Study material Start Marker
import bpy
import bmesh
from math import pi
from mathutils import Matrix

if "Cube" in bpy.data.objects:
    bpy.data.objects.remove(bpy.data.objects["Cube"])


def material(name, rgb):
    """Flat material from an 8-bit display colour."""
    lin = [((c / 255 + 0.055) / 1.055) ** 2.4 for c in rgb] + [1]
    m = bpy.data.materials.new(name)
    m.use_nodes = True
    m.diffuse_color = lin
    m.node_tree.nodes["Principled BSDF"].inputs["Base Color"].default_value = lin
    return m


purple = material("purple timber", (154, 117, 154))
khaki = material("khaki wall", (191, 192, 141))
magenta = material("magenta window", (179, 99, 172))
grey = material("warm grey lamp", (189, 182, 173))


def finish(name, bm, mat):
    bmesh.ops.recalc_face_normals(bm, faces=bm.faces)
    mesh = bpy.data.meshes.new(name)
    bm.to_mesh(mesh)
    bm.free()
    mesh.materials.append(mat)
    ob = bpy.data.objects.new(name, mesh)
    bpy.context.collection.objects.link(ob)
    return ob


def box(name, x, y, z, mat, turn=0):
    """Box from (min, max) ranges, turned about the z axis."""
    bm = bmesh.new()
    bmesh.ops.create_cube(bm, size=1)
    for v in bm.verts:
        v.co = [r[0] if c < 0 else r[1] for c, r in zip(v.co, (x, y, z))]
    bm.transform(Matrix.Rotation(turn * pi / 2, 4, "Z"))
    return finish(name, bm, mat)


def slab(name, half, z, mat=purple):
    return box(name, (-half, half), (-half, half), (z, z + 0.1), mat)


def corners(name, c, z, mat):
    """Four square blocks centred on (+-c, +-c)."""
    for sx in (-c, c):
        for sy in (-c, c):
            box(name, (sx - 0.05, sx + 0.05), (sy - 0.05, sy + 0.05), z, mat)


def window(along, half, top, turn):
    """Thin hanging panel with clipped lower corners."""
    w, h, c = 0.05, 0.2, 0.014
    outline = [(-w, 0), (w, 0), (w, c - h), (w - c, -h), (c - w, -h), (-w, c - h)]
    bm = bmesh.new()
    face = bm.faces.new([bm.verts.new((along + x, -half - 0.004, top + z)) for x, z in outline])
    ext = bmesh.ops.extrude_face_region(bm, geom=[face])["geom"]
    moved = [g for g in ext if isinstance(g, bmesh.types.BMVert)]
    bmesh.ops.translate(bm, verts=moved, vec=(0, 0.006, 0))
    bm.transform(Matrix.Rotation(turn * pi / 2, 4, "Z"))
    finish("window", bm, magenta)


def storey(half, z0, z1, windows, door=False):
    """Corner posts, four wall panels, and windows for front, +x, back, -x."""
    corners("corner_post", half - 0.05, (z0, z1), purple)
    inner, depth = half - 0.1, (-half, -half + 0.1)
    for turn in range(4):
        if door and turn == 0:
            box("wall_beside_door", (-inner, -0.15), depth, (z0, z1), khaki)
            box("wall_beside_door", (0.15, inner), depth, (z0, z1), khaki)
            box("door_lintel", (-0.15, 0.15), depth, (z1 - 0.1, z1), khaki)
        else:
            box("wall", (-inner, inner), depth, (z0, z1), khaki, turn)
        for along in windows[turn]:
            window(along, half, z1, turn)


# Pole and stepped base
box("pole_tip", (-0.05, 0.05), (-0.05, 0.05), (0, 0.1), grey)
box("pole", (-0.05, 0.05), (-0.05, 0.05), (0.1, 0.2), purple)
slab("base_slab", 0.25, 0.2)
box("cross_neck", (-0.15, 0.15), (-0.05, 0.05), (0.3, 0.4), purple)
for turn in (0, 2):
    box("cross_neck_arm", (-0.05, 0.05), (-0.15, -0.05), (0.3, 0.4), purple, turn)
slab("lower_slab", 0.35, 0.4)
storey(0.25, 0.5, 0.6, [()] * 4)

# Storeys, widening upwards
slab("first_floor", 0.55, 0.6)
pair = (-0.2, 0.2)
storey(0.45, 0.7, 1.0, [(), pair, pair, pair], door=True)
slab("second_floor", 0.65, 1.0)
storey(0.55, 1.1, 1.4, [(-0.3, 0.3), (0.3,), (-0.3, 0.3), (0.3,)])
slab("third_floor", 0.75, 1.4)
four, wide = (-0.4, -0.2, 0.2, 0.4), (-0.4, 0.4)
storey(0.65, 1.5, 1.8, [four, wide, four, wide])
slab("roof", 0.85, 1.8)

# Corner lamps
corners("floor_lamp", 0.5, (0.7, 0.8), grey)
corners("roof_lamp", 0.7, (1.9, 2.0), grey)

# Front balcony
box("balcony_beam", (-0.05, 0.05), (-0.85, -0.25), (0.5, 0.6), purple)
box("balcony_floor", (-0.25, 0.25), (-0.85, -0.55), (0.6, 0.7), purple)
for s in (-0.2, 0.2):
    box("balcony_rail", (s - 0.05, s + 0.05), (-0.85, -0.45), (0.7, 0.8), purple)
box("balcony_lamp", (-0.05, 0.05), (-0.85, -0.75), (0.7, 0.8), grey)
Study material End Marker
Could you set down, word for word, only the lines above from the line with "w, h, c = 0.05, 0.2, 0.014" to the line with "moved = [g for", including both?

    w, h, c = 0.05, 0.2, 0.014
    outline = [(-w, 0), (w, 0), (w, c - h), (w - c, -h), (c - w, -h), (-w, c - h)]
    bm = bmesh.new()
    face = bm.faces.new([bm.verts.new((along + x, -half - 0.004, top + z)) for x, z in outline])
    ext = bmesh.ops.extrude_face_region(bm, geom=[face])["geom"]
    moved = [g for g in ext if isinstance(g, bmesh.types.BMVert)]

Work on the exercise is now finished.